Somewhere about a week into the sail, there was one lunchtime where the captain announced that we were in one of the few spots along the way where your shadow will be DIRECTLY beneath you.  The sun was literally in the middle of the sky and there was no angle to shadows.  It's really hard to get it in a picture, but here's my attempt...

Sunsets from the bow were spectacular...

And then we got close to the rough currents and wilder weather around South Africa.  Our typical sail includes seas that make the ship tilt to around 5-10 degrees, with occasional times as much as 12-15 degrees.  This last weekend included a few times where we were up to 22 degrees, and resulted in a lot of things moving that hadn't moved in years (or ever), and some damage.  Happily no major injuries.  We re-tied things and did our best to be cautious, and the galley crew didn't cook for a day or two, instead serving things that didn't need much prep work.   We made the most of it and moved things like worship on the bow inside to the international lounge.
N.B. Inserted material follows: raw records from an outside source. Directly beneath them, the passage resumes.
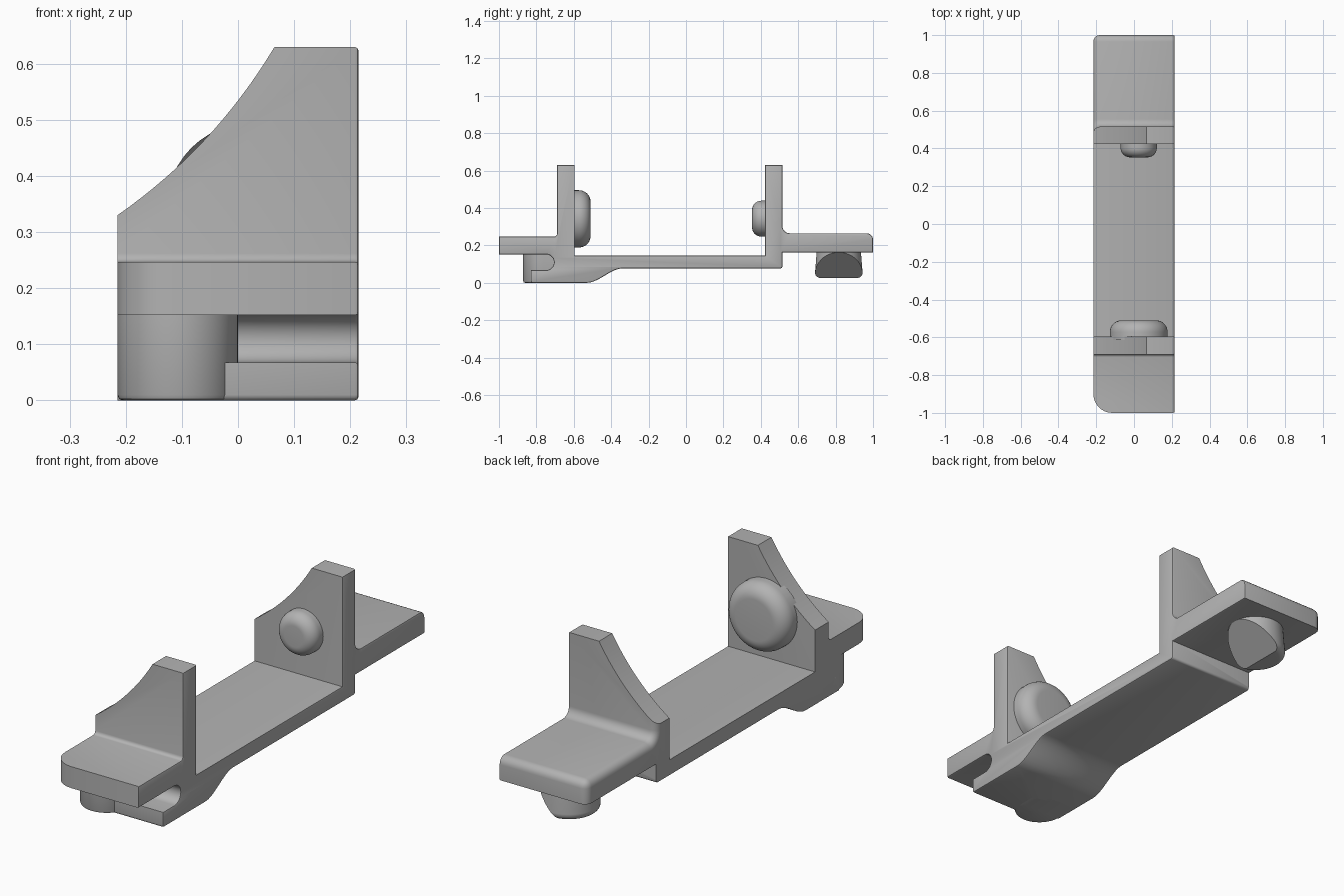
import bpy, bmesh, math
from mathutils import Vector, Matrix

cube = bpy.data.objects.get("Cube")
if cube:
    bpy.data.objects.remove(cube, do_unlink=True)

grey = bpy.data.materials.new("plain_grey")
grey.use_nodes = True
grey.diffuse_color = (0.45, 0.45, 0.45, 1)
grey.node_tree.nodes["Principled BSDF"].inputs["Base Color"].default_value = (0.45, 0.45, 0.45, 1)

W = 0.215  # half width


def finish(name, bm, smooth=True):
    bmesh.ops.recalc_face_normals(bm, faces=bm.faces)
    mesh = bpy.data.meshes.new(name)
    bm.to_mesh(mesh)
    bm.free()
    mesh.materials.append(grey)
    obj = bpy.data.objects.new(name, mesh)
    bpy.context.collection.objects.link(obj)
    if smooth:
        shade(obj)
    return obj


def shade(obj):
    bpy.ops.object.select_all(action='DESELECT')
    obj.select_set(True)
    bpy.context.view_layer.objects.active = obj
    bpy.ops.object.shade_smooth_by_angle(angle=math.radians(35))


def arc(cx, cy, r, start, end, n=8):
    angles = [math.radians(start + (end - start) * i / n) for i in range(n + 1)]
    return [(cx + r * math.cos(a), cy + r * math.sin(a)) for a in angles]


def prism(points, place, offset):
    """Extrude a 2D outline along an offset vector."""
    bm = bmesh.new()
    face = bm.faces.new([bm.verts.new(place(*p)) for p in points])
    geom = bmesh.ops.extrude_face_region(bm, geom=[face])["geom"]
    bmesh.ops.translate(bm, vec=offset, verts=[v for v in geom if isinstance(v, bmesh.types.BMVert)])
    bmesh.ops.recalc_face_normals(bm, faces=bm.faces)
    return bm


def bevel(bm, test, width, segments):
    edges = [e for e in bm.edges if test(*[v.co for v in e.verts])]
    bmesh.ops.bevel(bm, geom=edges, offset=width, segments=segments, profile=0.5,
                    affect='EDGES', clamp_overlap=True)


def lathe(profile, matrix, steps=48):
    """Spin a (radius, height) profile around z, then place it."""
    bm = bmesh.new()
    verts = [bm.verts.new((r, 0, h)) for r, h in profile]
    edges = [bm.edges.new(pair) for pair in zip(verts, verts[1:])]
    bmesh.ops.spin(bm, geom=verts + edges, cent=(0, 0, 0), axis=(0, 0, 1),
                   angle=math.tau, steps=steps)
    bmesh.ops.remove_doubles(bm, verts=bm.verts, dist=1e-4)
    bm.transform(matrix)
    return bm


def cut(obj, cutter):
    mod = obj.modifiers.new("cut", 'BOOLEAN')
    mod.operation, mod.solver, mod.object = 'DIFFERENCE', 'EXACT', cutter
    bpy.context.view_layer.objects.active = obj
    bpy.ops.object.modifier_apply(modifier=mod.name)
    bpy.data.objects.remove(cutter, do_unlink=True)


# Side outline of the bracket: plates, walls, floor, ramp and slot
ramp = [(-0.53 + 0.19 * t, 0.077 * t * t * (3 - 2 * t)) for t in [i / 10 for i in range(11)]]
side = [(-1, 0.152), (-1, 0.247)]
side += arc(-0.705, 0.262, 0.015, 270, 360, 4)
side += [(-0.69, 0.63), (-0.595, 0.63), (-0.595, 0.145), (0.423, 0.145), (0.423, 0.63), (0.515, 0.63)]
side += arc(0.555, 0.305, 0.04, 180, 270)
side += [(1, 0.265), (1, 0.162), (0.515, 0.162)]
side += arc(0.505, 0.087, 0.01, 0, -90, 3)
side += ramp[::-1]
side += arc(-0.82, 0.01, 0.01, -90, -180, 3)
side += [(-0.83, 0.068)]
side += arc(-0.748, 0.11, 0.042, -90, 90, 12)
bm = prism(side, lambda y, z: (-W, y, z), (2 * W, 0, 0))

# Rounded front corner, rounded rear plate, softened rims
near = lambda a, b: abs(a - b) < 1e-4
bevel(bm, lambda a, b: near(a.x, -W) and near(b.x, -W) and near(a.y, -1) and near(b.y, -1), 0.1, 8)
bevel(bm, lambda a, b: (near(a.x, -W) and near(b.x, -W) and min(a.y, b.y) > 0.51
                        and (min(a.z, b.z) > 0.2 or (near(a.y, 1) and near(b.y, 1))))
      or (near(a.y, 1) and near(b.y, 1) and near(a.z, 0.265) and near(b.z, 0.265)), 0.034, 5)
bevel(bm, lambda a, b: near(a.x, W) and near(b.x, W), 0.007, 2)
bevel(bm, lambda a, b: near(a.x, -W) and near(b.x, -W) and max(a.z, b.z) < 0.09
      and min(a.y, b.y) > -0.82, 0.01, 2)
bracket = finish("bracket_body", bm, False)

# Concave sweep cut through the tops of both walls
p0, p1, p2 = Vector((-W, 0.33)), Vector((-0.043, 0.45)), Vector((0.065, 0.63))
sweep = [tuple(p0 * (1 - t) ** 2 + p1 * 2 * t * (1 - t) + p2 * t * t) for t in [i / 16 for i in range(17)]]
outline = [(-0.3, 0.27)] + sweep + [(0.1, 0.7), (-0.3, 0.7)]
cut(bracket, finish("wall_cutter", prism(outline, lambda x, z: (x, -0.8, z), (0, 1.5, 0)), False))

# Remove the lip where the rounded tongue takes its place
corner = [(-0.3, -0.95), (-0.107, -0.95), (-0.107, -0.763), (-0.3, -0.763)]
cut(bracket, finish("lip_cutter", prism(corner, lambda x, y: (x, y, -0.1), (0, 0, 0.21)), False))
shade(bracket)

# Rounded tongue beside the slot
plan = [(0, -0.65), (-W, -0.65)] + arc(-W / 2, -0.763, W / 2, 180, 360, 24)
bm = prism(plan, lambda x, y: (x, y, 0), (0, 0, 0.17))
bevel(bm, lambda a, b: near(a.z, 0) and near(b.z, 0) and min(a.y, b.y) < -0.66, 0.01, 2)
finish("tongue", bm)

# Rounded pads on the inner wall faces
for name, radius, depth, edge, y, z, way in (
        ("front_pad", 0.153, 0.085, 0.062, -0.595, 0.342, -1),
        ("rear_pad", 0.096, 0.07, 0.05, 0.423, 0.343, 1)):
    profile = [(radius, -0.02)] + arc(radius - edge, depth - edge, edge, 0, 90, 10) + [(0, depth)]
    place = Matrix.Translation((0.025, y, z)) @ Matrix.Rotation(way * math.pi / 2, 4, 'X')
    finish(name, lathe(profile, place))

# Stub under the rear plate, sliced by a slanted flat
profile = [(0, 0.18), (0.117, 0.18), (0.127, 0.055)] + arc(0.1, 0.052, 0.027, 0, -90, 6) + [(0, 0.025)]
bm = lathe(profile, Matrix.Translation((0, 0.817, 0)))
cutting = bmesh.ops.bisect_plane(bm, geom=bm.verts[:] + bm.edges[:] + bm.faces[:],
                                 plane_co=(-0.03, 0.817, 0.025), plane_no=(0.135, 0, -0.145),
                                 clear_outer=True)
bmesh.ops.holes_fill(bm, edges=[e for e in cutting["geom_cut"] if isinstance(e, bmesh.types.BMEdge)])
finish("rear_stub", bm)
We arrived safe and enjoyed almost three weeks in South Africa where more crew joined us.  And then... we set sail for Tamatave, Madagascar.

We had plenty of warning that this was going to be a rough sail, in part because of currents, and in part because of the weather system that was chasing us.
I have almost no pictures from this sail.  It was rough, rainy, and windy for a majority of the sail.   We had multiple days where we were almost always around 10-16 degree rocking.  There were a few large rolls that had some serious damage, including a broken cappucino maker (in our starbucks cafe which has since been fixed), broken bread slicer and broken meat slicer.  There's some debate on what degree those rolls were, no one had a true measurement (beyond poorly calibrated iPhones that stated up to 33degrees which is doubtful), though it was at least 25 degrees on one roll.  Even the captain admitted to being unable to stand up in the shower for most of the sail, if that gives you an idea of how rough it was.  There were several days with no hot food.  I may have required daily naps to make it through, but the seasickness medicine I was on kept me going (if drowsy).  We had nursing orientation through the sail for all 40 some nurses currently on board, which if nothing else has gotten me excited for this field service to get moving!

Early this morning just before 7am the captain announced that the pilot would be boarding soon, so I pried myself out of bed to enjoy the (calm) sail into the harbour.

As we got closer, I took a few pictures of the coastal areas we were close to (that are likely part of the city), and it does remind me strongly of a west african city, with some differences in infrastructure.

Once we finally approached our (first) dock, the first part of the gangway was lowered into position.

It's a nice dock, that appears to have been freshly paved for the ceremonies around our arrival, including the visit of the President and his kicking off the "Year of the Volunteer" in Madagascar.  We will move to a nearby dock on Monday and that's where we'll stay for the rest of the field service.

There was plenty of media presence, including an absolutely fascinating drone camera that flew around taking pictures (or video?) of the ship as we sailed in and tied down.

The advance team was eagerly awaiting our arrival, and were able to board soon after we were safely tied down.

The rest of the day has been full of ceremonies (one at the dock and another in the town centre that some of us were shuttled to) to celebrate the year of the volunteer.  We also had a 2 hour meeting this evening where the advance team explained the miracles they accomplished in 6 weeks, and we were given a short lesson on safety and culture to prepare us to enjoy our freedom tomorrow.

Over the moon to have finally arrived!  More stories and pictures another time.  But it's bedtime now, and I think I'll need to explore a bit tomorrow!

1 comment:

Anonymous said...

Very nice. Kudos et congrats.